“In response to this research, we have created a community at CHOC Children’s through our AYA program to support these young patients,” Sharon says. “It makes no sense to get them through a cancer diagnosis if they have nothing to look forward to, no future. We want to give them that future.”
Sharon notes that the CHOC Children’s AYA program is carefully designed to give patients life skills while providing emotional support both during treatment and as survivors.
With this established AYA community, CHOC has given AYA patients the ability to have a strong voice in creating a program that focuses on their unique situation.
“We are investing in their survivorship,” she says. “We work closely with CHOC Children’s long-term follow-up medical clinic ACTS: After the Cancer Treatment Survivorship Program to help these young people prepare for the future.”
This past spring, the AYA program held its first job fair, attracting companies from throughout the Orange County area, as well as organizations that help students with learning differences succeed in college.
Leadership is a key focus of the CHOC Children’s AYA program. The program has a patient leadership group composed of patients and siblings that meet every other month with a multidisciplinary team of child life specialists and healthcare professionals who plan activities and give their input on how to address a variety of situations that are unique to these patients.
Patient leaders have also held two AYA spring retreats that have focused on both leadership/mentorship skills and wellness and survivorship to enhance the learning experience for the AYA patient and promote a mindset towards the future. This program has extended to a pilot yoga program, along with established activities in creative writing, art and music therapy.

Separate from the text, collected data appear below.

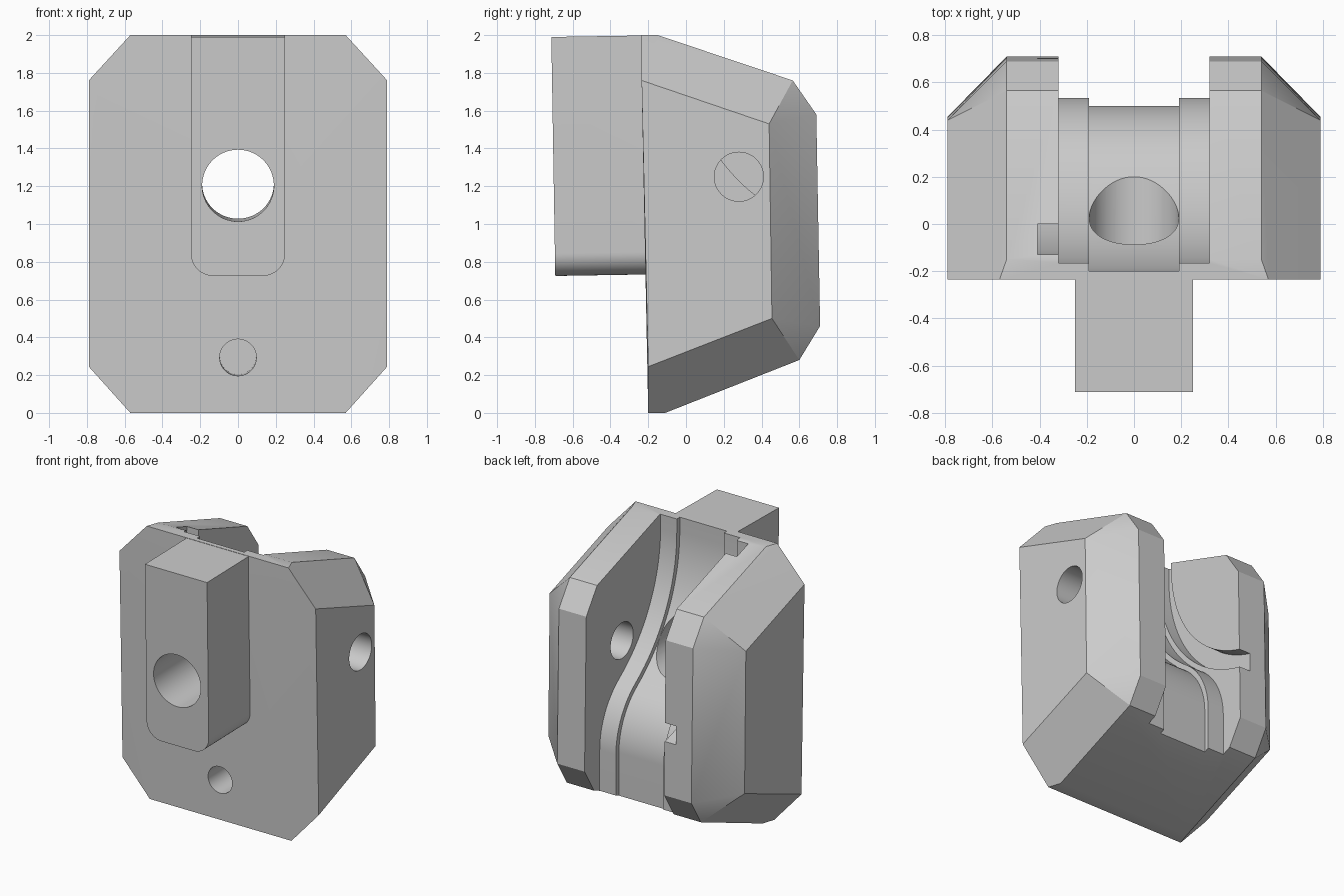
import bpy, bmesh
from math import sin, cos, radians, atan2
from mathutils import Vector

if "Cube" in bpy.data.objects:
    bpy.data.objects.remove(bpy.data.objects["Cube"], do_unlink=True)

LEAN = 0.0165                      # slight forward lean of the whole block
AXIS = Vector((0, 1, LEAN))        # direction square to the front face

grey = bpy.data.materials.new("plain grey")
grey.use_nodes = True
colour = (0.6, 0.6, 0.6, 1)
grey.diffuse_color = colour
grey.node_tree.nodes["Principled BSDF"].inputs["Base Color"].default_value = colour


def finish(name, bm):
    bmesh.ops.recalc_face_normals(bm, faces=bm.faces)
    mesh = bpy.data.meshes.new(name)
    bm.to_mesh(mesh)
    bm.free()
    mesh.materials.append(grey)
    obj = bpy.data.objects.new(name, mesh)
    bpy.context.collection.objects.link(obj)
    return obj


def extrude(name, outline, direction):
    bm = bmesh.new()
    near = [bm.verts.new(p) for p in outline]
    far = [bm.verts.new(Vector(p) + Vector(direction)) for p in outline]
    bm.faces.new(near)
    bm.faces.new(far)
    for i in range(len(near)):
        j = (i + 1) % len(near)
        bm.faces.new((near[i], near[j], far[j], far[i]))
    return finish(name, bm)


def side_prism(name, profile, x0, x1):
    return extrude(name, [(x0, y, z) for y, z in profile], (x1 - x0, 0, 0))


def arc(centre, radius, start, end, steps=32):
    angles = [radians(start + (end - start) * i / steps) for i in range(steps + 1)]
    return [(centre[0] + radius * cos(a), centre[1] + radius * sin(a)) for a in angles]


def front_bore(name, z, radius, y, length):
    ring = arc((0, z), radius, 0, 360, 64)[:-1]
    return extrude(name, [(a, y + LEAN * (z - b), b) for a, b in ring], AXIS * length)


def combine(target, tool, operation):
    tool.hide_render = True
    mod = target.modifiers.new(tool.name, 'BOOLEAN')
    mod.operation = operation
    mod.solver = 'EXACT'
    mod.object = tool
    bpy.context.view_layer.objects.active = target
    bpy.ops.object.modifier_apply(modifier=mod.name)
    bpy.data.objects.remove(tool, do_unlink=True)


# Chamfered block, as the hull of its mirrored side outlines
outlines = {
    0.79: [(-0.235, 1.76), (0.44, 1.53), (0.455, 0.5), (-0.2, 0.245)],
    0.57: [(-0.235, 2), (-0.2, 0)],
    0.54: [(-0.15, 2), (0.565, 1.76), (0.69, 1.58), (0.71, 0.46), (0.6, 0.28), (-0.11, 0)],
}
bm = bmesh.new()
for x, points in outlines.items():
    for side in (-1, 1):
        for y, z in points:
            bm.verts.new((side * x, y, z))
bmesh.ops.convex_hull(bm, input=bm.verts)
bmesh.ops.delete(bm, geom=[v for v in bm.verts if not v.link_faces], context='VERTS')
bmesh.ops.dissolve_limit(bm, angle_limit=radians(1), verts=bm.verts, edges=bm.edges)
body = finish("clamp_body", bm)

# Front tongue with rounded lower corners
outline = [(0.25, 1.99), (-0.25, 1.99)]
outline += arc((-0.13, 0.845), 0.12, 180, 270, 12) + arc((0.13, 0.845), 0.12, 270, 360, 12)
tongue = extrude("front_tongue", [(x, -0.713 + LEAN * (1.99 - z), z) for x, z in outline],
                 AXIS * 0.52)
combine(body, tongue, 'UNION')

# Stepped rear channel with an S-shaped floor
upper, lower = (0.95, 1.9), (0, 0.55)
bend = atan2(upper[1] - lower[1], upper[0] - lower[0]) * 180 / 3.14159265


def channel(name, half_width, step):
    profile = [(1.5, 2.3), (upper[0] - 1.15 + step, 2.3)]
    profile += arc(upper, 1.15 - step, 180, 180 + bend)
    profile += arc(lower, 0.5 + step, bend, 0)[1:]
    profile += [(0.5 + step, -0.3), (1.5, -0.3)]
    return side_prism(name, profile, -half_width, half_width)


combine(body, channel("wide_channel", 0.32, 0.035), 'DIFFERENCE')
combine(body, channel("deep_channel", 0.19, 0), 'DIFFERENCE')

# Curved slot in the inner wall of the right cheek
slot = [(upper[0] - 1.08, 2.3)] + arc(upper, 1.08, 180, 272)
slot += arc(upper, 0.95, 272, 180) + [(upper[0] - 0.95, 2.3)]
combine(body, side_prism("curved_slot", slot, -0.41, -0.25), 'DIFFERENCE')

# Main bore, blind screw hole and left cheek hole
combine(body, front_bore("main_bore", 1.2, 0.19, -0.9, 2), 'DIFFERENCE')
combine(body, front_bore("screw_hole", 0.29, 0.097, -0.4, 0.6), 'DIFFERENCE')
cheek = arc((0.28, 1.25), 0.13, 0, 360, 48)[:-1]
combine(body, side_prism("cheek_hole", cheek, 0.25, 1), 'DIFFERENCE')

# Smooth the curves, keep the edges sharp
bpy.ops.object.select_all(action='DESELECT')
body.select_set(True)
bpy.context.view_layer.objects.active = body
bpy.ops.object.shade_smooth_by_angle(angle=radians(25))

The AYA program has recently gained nationwide attention. A poster that highlighted the mentor retreat earned 1st place honors in December 2017 at the 2nd Global AYA Cancer Congress in Atlanta, Georgia. And five CHOC AYA cancer patients were featured in the 2018 SCAPHON Nursing Conference Keynote Address moderated by Kara Noskoff that also highlighted our AYA program and understanding the AYA patient experience.
“None of this would be possible without the help of an incredibly generous community of concerned individuals who see the potential in these amazing patients,” Sharon says. “This includes the generous donation of the Hunsakers, for whom are program is now named: Richard C. and Virginia A. Hunsaker Adolescent and Young Adult Oncology Child Life Program.” (Please see accompanying story.)
Sharon says, “These kids are fighters. And our goal is to empower them to succeed, lead and thrive.”
A national model, CHOC’s program offers a host of activities designed to encourage bonding
and increase self-esteem among a unique patient population.